Gas prices fell more than a cent overnight, and gas and oil futures closed mixed as investors tried to decipher a confusing picture of domestic gasoline production. Oil briefly hit $76 a barrel for the first time in 11 months.
Gas futures stalled a day after they rose 9 cents a gallon on a surprise decline in inventories that didn't square with higher refinery utilization levels and a lingering sentiment that gas prices have likely peaked for the season.
Jim Ritterbusch, president of Ritterbusch & Associates in Galena, Ill., called Wednesday's price jump an overreaction to the inventory data from the Energy Department's Energy Information Administration. He expects utilization levels will continue to grow as refineries return shuttered operations to service. That would translate to an inventory build next week.
"I think it's going back down," Ritterbusch said of gas futures and retail prices.
Gasoline futures for August fell 0.39 cent to settle at $2.1914 on the New York Mercantile Exchange after a volatile session.
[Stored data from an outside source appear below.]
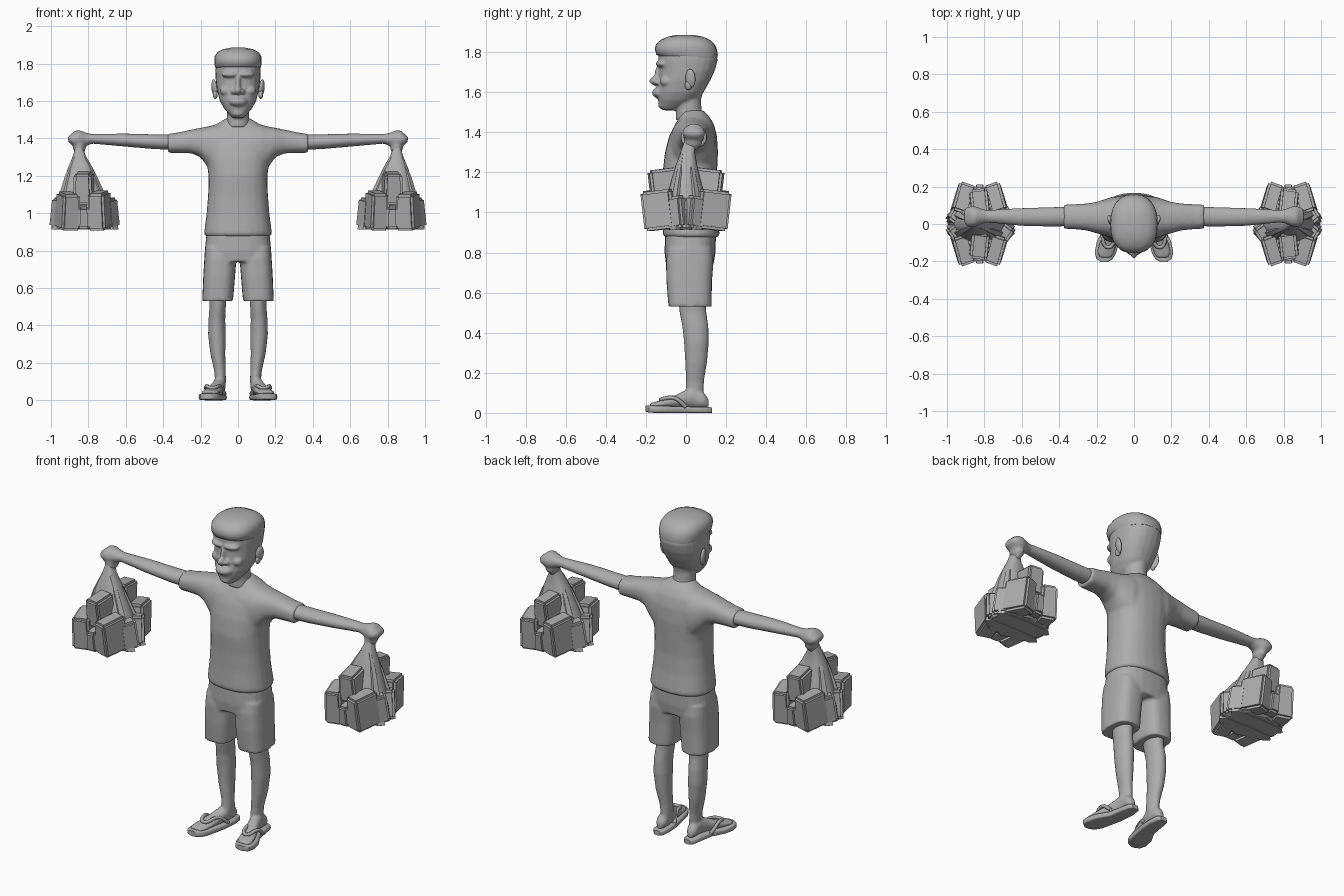
import bpy, bmesh, math
from mathutils import Matrix, Euler, Vector

grey = bpy.data.materials.new("plain_grey")
grey.diffuse_color = (0.42, 0.42, 0.42, 1)
AXES = {'x': (1, 2, 0), 'y': (0, 2, 1), 'z': (0, 1, 2)}


def add_loft(bm, axis, rings, n=24, p=2.0):
    """Skin superellipse rings: (position, a_min, a_max, b_min, b_max)."""
    ia, ib, it = AXES[axis]
    loops = []
    for t, a0, a1, b0, b1 in rings:
        loop = []
        for k in range(n):
            th = 2 * math.pi * k / n
            c, s = math.cos(th), math.sin(th)
            co = [0, 0, 0]
            co[ia] = (a0 + a1) / 2 + (a1 - a0) / 2 * math.copysign(abs(c) ** (2 / p), c)
            co[ib] = (b0 + b1) / 2 + (b1 - b0) / 2 * math.copysign(abs(s) ** (2 / p), s)
            co[it] = t
            loop.append(bm.verts.new(co))
        loops.append(loop)
    for l0, l1 in zip(loops, loops[1:]):
        for k in range(n):
            bm.faces.new((l0[k], l0[(k + 1) % n], l1[(k + 1) % n], l1[k]))
    bm.faces.new(loops[0])
    bm.faces.new(loops[-1])


def add_ball(bm, loc, size, rot=(0, 0, 0)):
    m = Matrix.Translation(loc) @ Euler(rot).to_matrix().to_4x4() @ Matrix.Diagonal((*size, 1))
    bmesh.ops.create_uvsphere(bm, u_segments=20, v_segments=12, radius=1, matrix=m)


def finish(name, bm, mirror=False, voxel=0, smooth=0, angle=40):
    bmesh.ops.recalc_face_normals(bm, faces=bm.faces)
    me = bpy.data.meshes.new(name)
    bm.to_mesh(me)
    bm.free()
    me.materials.append(grey)
    ob = bpy.data.objects.new(name, me)
    bpy.context.collection.objects.link(ob)
    bpy.ops.object.select_all(action='DESELECT')
    bpy.context.view_layer.objects.active = ob
    ob.select_set(True)
    bpy.ops.object.shade_smooth_by_angle(angle=math.radians(angle))
    if mirror:
        ob.modifiers.new("mirror", 'MIRROR').use_mirror_merge = False
    if voxel:
        r = ob.modifiers.new("blend", 'REMESH')
        r.mode, r.voxel_size, r.use_smooth_shade = 'VOXEL', voxel, True
        s = ob.modifiers.new("soften", 'SMOOTH')
        s.factor, s.iterations = 0.5, smooth
    return ob


# Shirt: trunk and sleeves blended together
bm = bmesh.new()
add_loft(bm, 'z', [
    (.875, -.172, .172, -.105, .16), (.89, -.182, .182, -.117, .168), (1.0, -.168, .168, -.112, .155),
    (1.1, -.16, .16, -.112, .15), (1.2, -.158, .158, -.117, .155), (1.3, -.17, .17, -.105, .16),
    (1.38, -.18, .18, -.085, .155), (1.44, -.165, .165, -.055, .14), (1.48, -.11, .11, -.03, .115),
    (1.51, -.06, .06, -.02, .085)], p=2.4)
add_loft(bm, 'x', [
    (.04, -.08, .15, 1.2, 1.48), (.12, -.075, .145, 1.2, 1.475), (.165, -.06, .13, 1.25, 1.463),
    (.2, -.05, .118, 1.3, 1.457), (.25, -.035, .11, 1.32, 1.447), (.32, -.028, .106, 1.322, 1.432),
    (.375, -.026, .104, 1.322, 1.425)], p=2.4)
finish("shirt", bm, mirror=True, voxel=.011, smooth=4)

# Bare arms with fists
bm = bmesh.new()
add_loft(bm, 'x', [
    (.33, -.012, .092, 1.338, 1.42), (.45, -.014, .09, 1.343, 1.422), (.6, -.01, .085, 1.356, 1.426),
    (.7, 0, .08, 1.365, 1.425), (.78, .008, .074, 1.372, 1.424), (.81, .002, .08, 1.36, 1.43),
    (.845, -.014, .094, 1.345, 1.443), (.87, -.018, .095, 1.35, 1.442), (.895, -.01, .088, 1.37, 1.42),
    (.908, .01, .07, 1.385, 1.41)])
add_loft(bm, 'z', [(1.31, .83, .865, .0, .05), (1.34, .815, .88, -.012, .08),
                   (1.38, .815, .89, -.012, .085)], n=12)
finish("arms", bm, mirror=True, voxel=.008, smooth=2)

# Shorts: hips and two wide legs
bm = bmesh.new()
add_loft(bm, 'z', [(.74, -.178, .178, -.1, .138), (.8, -.178, .178, -.107, .147),
                   (.9, -.168, .168, -.105, .15)], p=2.6)
add_loft(bm, 'z', [(.53, .028, .19, -.088, .128), (.56, .024, .19, -.09, .128),
                   (.66, .016, .186, -.098, .13), (.76, .008, .18, -.1, .138),
                   (.82, .01, .176, -.09, .13)], p=2.8)
finish("shorts", bm, mirror=True, voxel=.009, smooth=2)

# Lower legs and feet
bm = bmesh.new()
add_loft(bm, 'z', [
    (.05, .07, .128, .0, .1), (.1, .064, .122, -.002, .088), (.16, .066, .128, .0, .09),
    (.25, .068, .148, -.004, .105), (.35, .066, .16, -.01, .114), (.43, .068, .158, -.018, .112),
    (.5, .065, .152, -.032, .102), (.58, .06, .155, -.04, .1)])
add_loft(bm, 'y', [
    (.112, .085, .115, .03, .07), (.09, .07, .13, .025, .1), (.04, .066, .132, .025, .13),
    (-.01, .074, .145, .025, .11), (-.06, .084, .168, .025, .085), (-.11, .094, .188, .025, .066),
    (-.155, .105, .198, .025, .055), (-.18, .12, .185, .028, .048)])
finish("legs", bm, mirror=True, voxel=.008, smooth=3)

# Sandals: sole and strap tubes
bm = bmesh.new()
add_loft(bm, 'y', [
    (.13, .08, .118, 0, .026), (.115, .066, .134, 0, .029), (.06, .06, .144, 0, .03),
    (-.02, .066, .158, 0, .032), (-.09, .08, .198, 0, .034), (-.15, .094, .21, 0, .036),
    (-.185, .112, .202, .002, .038), (-.202, .138, .178, .006, .036)], p=5)
finish("sandal_soles", bm, mirror=True)
for side, sx in (("left", 1), ("right", -1)):
    cu = bpy.data.curves.new(side + "_strap", 'CURVE')
    cu.dimensions, cu.bevel_depth, cu.bevel_resolution = '3D', .01, 2
    cu.resolution_u = 6
    pts = [(.07, .01, .03), (.095, -.05, .075), (.138, -.125, .066), (.17, -.06, .075), (.162, 0, .03)]
    sp = cu.splines.new('BEZIER')
    sp.bezier_points.add(len(pts) - 1)
    for b, q in zip(sp.bezier_points, pts):
        b.co = (q[0] * sx, q[1], q[2])
        b.handle_left_type = b.handle_right_type = 'AUTO'
    cu.materials.append(grey)
    bpy.context.collection.objects.link(bpy.data.objects.new(side + "_strap", cu))

# Head: skull, neck, brow, nose, lips and chin
bm = bmesh.new()
add_loft(bm, 'z', [
    (1.51, -.03, .03, -.115, -.05), (1.525, -.045, .045, -.132, -.02), (1.56, -.075, .075, -.14, .05),
    (1.6, -.097, .097, -.142, .088), (1.66, -.113, .113, -.135, .122), (1.71, -.119, .119, -.132, .145),
    (1.76, -.122, .122, -.138, .158), (1.81, -.12, .12, -.136, .15), (1.845, -.108, .108, -.12, .13),
    (1.87, -.07, .07, -.08, .09)], p=2.3)
add_loft(bm, 'z', [(1.46, -.068, .068, -.05, .1), (1.51, -.06, .06, -.05, .078),
                   (1.56, -.06, .06, -.055, .075), (1.63, -.06, .06, -.04, .09)])
add_ball(bm, (0, -.148, 1.657), (.02, .036, .024))
add_ball(bm, (0, -.135, 1.69), (.014, .022, .045))
add_ball(bm, (0, -.13, 1.597), (.05, .04, .028))
add_ball(bm, (0, -.115, 1.535), (.035, .025, .02))
for s in (-1, 1):
    add_ball(bm, (s * .022, -.14, 1.65), (.016, .024, .014))
    add_ball(bm, (s * .045, -.125, 1.742), (.045, .026, .016), (0, 0, s * .3))
    add_ball(bm, (s * .065, -.1, 1.655), (.032, .03, .026))
finish("head", bm, voxel=.007, smooth=3)

# Hair cap overhanging the forehead
bm = bmesh.new()
add_loft(bm, 'z', [
    (1.772, -.118, .118, -.115, .157), (1.787, -.124, .124, -.148, .159), (1.815, -.127, .127, -.156, .154),
    (1.84, -.124, .124, -.15, .143), (1.862, -.11, .11, -.125, .118), (1.877, -.08, .08, -.09, .085),
    (1.886, -.035, .035, -.05, .04)], p=2.4)
finish("hair", bm, angle=60)

# Ears
bm = bmesh.new()
add_ball(bm, (.126, .022, 1.668), (.014, .026, .048), (0, .12, -.35))
add_ball(bm, (.122, .012, 1.635), (.013, .018, .024))
finish("ears", bm, mirror=True)

# Carrier bags: gathered sheet with pleats below
bm = bmesh.new()
add_loft(bm, 'z', [
    (.915, .665, .985, -.115, .115), (.925, .642, .995, -.13, .13), (1.0, .668, .982, -.115, .115),
    (1.08, .695, .962, -.098, .098), (1.16, .735, .94, -.075, .075), (1.24, .775, .91, -.05, .055),
    (1.3, .81, .885, -.028, .045), (1.35, .832, .87, -.01, .05)], n=32, p=2.6)
for v in bm.verts:
    d = v.co - Vector((.82, 0, v.co.z))
    if v.co.z < 1.2:
        fold = .07 * min(1, (1.2 - v.co.z) / .2) * math.cos(8 * math.atan2(d.y, d.x))
        v.co.x += d.x * (fold - .06)
        v.co.y += d.y * fold
finish("bag_sheets", bm, mirror=True, angle=25)

# Side panels of each bag, flaring to the outer corners
bm = bmesh.new()
for y in (-.05, .05):
    add_loft(bm, 'z', [(.912, .637, .998, y - .035, y + .035), (1.06, .69, .968, y - .028, y + .028),
                       (1.2, .755, .925, y * .6 - .02, y * .6 + .02),
                       (1.3, .815, .88, y * .3 - .012, y * .3 + .012)], n=8, p=4)
finish("bag_sides", bm, mirror=True, angle=25)

# Packed goods: chunky boxes bulging front and back
bm = bmesh.new()
goods = [(.74, .13, 1.015, .1, .16, .2, .3), (.91, .13, 1.012, .105, .16, .195, -.3),
         (.825, .11, 1.135, .105, .14, .165, .12), (.825, .15, .98, .07, .11, .12, .0),
         (.69, .045, 1.0, .08, .1, .16, .6), (.95, .045, 1.0, .08, .1, .16, -.6)]
for x, y, z, w, d, h, rot in goods:
    for s in (-1, 1):
        m = (Matrix.Translation((x, s * y, z)) @ Matrix.Rotation(-s * rot, 4, 'Z')
             @ Matrix.Rotation(-s * .12, 4, 'X') @ Matrix.Diagonal((w, d, h, 1)))
        new = bmesh.ops.create_cube(bm, size=1, matrix=m)["verts"]
        for v in new:  # taper towards the top
            if v.co.z > z:
                v.co.x += (x - v.co.x) * .12
bmesh.ops.bevel(bm, geom=bm.edges[:], offset=.013, segments=2, affect='EDGES')
finish("bag_goods", bm, mirror=True, angle=35)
Prices rose almost 2.5 cents at one point and fell more than 3.5 cents at another.
Meanwhile, the national average price of a gallon of gas fell 1.1 cents overnight to $3.02, according to AAA and the Oil Price Information Service. Prices peaked at $3.227 in late May.
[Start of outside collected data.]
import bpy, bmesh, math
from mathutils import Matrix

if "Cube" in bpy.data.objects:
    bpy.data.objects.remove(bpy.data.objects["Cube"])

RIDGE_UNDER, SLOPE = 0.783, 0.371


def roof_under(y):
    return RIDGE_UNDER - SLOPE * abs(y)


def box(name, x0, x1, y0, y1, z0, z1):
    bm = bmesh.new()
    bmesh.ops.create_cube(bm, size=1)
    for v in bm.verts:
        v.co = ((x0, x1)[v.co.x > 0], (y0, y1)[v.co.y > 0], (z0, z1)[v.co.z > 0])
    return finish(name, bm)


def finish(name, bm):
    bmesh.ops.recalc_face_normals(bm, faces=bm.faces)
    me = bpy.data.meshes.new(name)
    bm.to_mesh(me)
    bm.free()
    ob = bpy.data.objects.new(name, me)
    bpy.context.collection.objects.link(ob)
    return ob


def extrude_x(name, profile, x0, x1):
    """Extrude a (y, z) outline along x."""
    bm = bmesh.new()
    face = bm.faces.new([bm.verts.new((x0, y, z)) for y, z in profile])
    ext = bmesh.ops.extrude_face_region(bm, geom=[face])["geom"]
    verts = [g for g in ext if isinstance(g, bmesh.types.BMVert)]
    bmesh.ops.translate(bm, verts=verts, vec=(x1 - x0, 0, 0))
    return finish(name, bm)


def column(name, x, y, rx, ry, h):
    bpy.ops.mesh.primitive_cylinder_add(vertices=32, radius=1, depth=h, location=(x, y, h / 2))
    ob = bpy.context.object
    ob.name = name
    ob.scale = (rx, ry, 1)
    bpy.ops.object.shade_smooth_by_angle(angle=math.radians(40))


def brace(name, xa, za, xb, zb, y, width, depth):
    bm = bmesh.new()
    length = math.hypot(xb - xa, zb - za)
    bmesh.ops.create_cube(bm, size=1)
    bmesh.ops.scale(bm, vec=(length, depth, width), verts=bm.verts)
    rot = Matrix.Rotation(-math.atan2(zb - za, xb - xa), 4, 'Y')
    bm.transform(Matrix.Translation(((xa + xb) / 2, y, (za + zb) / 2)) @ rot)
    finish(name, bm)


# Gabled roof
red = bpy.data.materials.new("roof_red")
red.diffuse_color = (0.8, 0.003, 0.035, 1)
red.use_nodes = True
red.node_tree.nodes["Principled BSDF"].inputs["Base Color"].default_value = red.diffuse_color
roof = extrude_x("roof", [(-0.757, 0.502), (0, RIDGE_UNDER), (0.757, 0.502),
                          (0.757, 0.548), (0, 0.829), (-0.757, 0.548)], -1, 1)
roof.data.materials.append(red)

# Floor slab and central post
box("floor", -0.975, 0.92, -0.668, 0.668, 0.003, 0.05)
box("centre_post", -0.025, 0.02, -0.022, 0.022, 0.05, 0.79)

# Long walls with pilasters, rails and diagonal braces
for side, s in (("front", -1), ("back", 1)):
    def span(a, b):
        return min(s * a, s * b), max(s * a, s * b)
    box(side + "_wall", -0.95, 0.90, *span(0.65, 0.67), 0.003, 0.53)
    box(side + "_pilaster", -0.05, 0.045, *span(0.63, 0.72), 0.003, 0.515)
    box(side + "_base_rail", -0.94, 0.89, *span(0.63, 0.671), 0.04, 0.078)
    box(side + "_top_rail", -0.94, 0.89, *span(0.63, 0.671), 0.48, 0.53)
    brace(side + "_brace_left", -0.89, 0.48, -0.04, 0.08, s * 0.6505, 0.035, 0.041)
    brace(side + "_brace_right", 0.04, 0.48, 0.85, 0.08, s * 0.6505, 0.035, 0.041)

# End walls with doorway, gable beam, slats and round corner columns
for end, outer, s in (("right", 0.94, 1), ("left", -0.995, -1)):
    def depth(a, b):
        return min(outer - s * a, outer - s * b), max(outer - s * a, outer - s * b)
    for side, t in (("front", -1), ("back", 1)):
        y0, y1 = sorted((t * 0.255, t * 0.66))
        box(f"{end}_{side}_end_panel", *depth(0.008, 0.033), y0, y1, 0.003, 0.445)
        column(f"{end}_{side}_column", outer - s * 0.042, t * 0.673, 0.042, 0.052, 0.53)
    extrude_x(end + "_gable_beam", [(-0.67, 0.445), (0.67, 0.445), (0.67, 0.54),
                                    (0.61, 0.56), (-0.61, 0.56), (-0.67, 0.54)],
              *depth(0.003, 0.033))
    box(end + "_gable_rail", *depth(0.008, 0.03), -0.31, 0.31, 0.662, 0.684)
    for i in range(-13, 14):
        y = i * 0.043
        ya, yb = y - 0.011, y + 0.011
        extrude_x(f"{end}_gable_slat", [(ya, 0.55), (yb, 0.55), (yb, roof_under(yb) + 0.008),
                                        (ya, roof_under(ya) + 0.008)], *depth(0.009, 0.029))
Retail gas prices typically lag futures prices, which have gyrated over the past week. Before Wednesday's rally, gas futures had tumbled more than 25 cents over five trading sessions on unexpectedly high inventory numbers released last week.
Light, sweet crude for August delivery jumped 87 cents to settle at $75.92 a barrel Thursday on the Nymex. Prices briefly touched $76 in a late session rally, but also traded as much as 42 cents lower earlier in the day. A front-month contract last settled over $76 a barrel on August 9.
London Brent crude rose 46 cents to $77.22 by 1724 GMT, closing in on last August's $78.65 all-time high. U.S. crude gained 32 cents to $75.37 a barrel.
Total declared force majeure on exports from its 220,000 barrel per day (bpd) Dalia oil field in Angola after a technical problem shut half its output.
The French firm said it expects to resume in the next day or two, but the disruption heightened concerns about supplies from OPEC's members in Africa. Output from Nigeria is down nearly 20%, or 547,000 bpd, due to militant attacks.
"Angola got (the oil rise) started, but the China GDP was very supportive," said Phil Flynn, analyst at Alaron Trading.
"The combination, with yesterday's data, is pushing prices higher," Flynn added. "Everybody is ratcheting up their demand expectations from where they were a few months ago."
Prices leapt Wednesday after U.S. inventory data showed refineries running harder in the week to July 13 and failing to build up fuel stocks.
August heating oil futures on the Nymex rose 0.93 cent to settle at $2.1143 a gallon, while natural gas advanced 17.8 cents to settle at $6.706 per 1,000 cubic feet. The EIA reported that natural gas inventories grew by 65 billion cubic feet last week, in line with analyst expectations.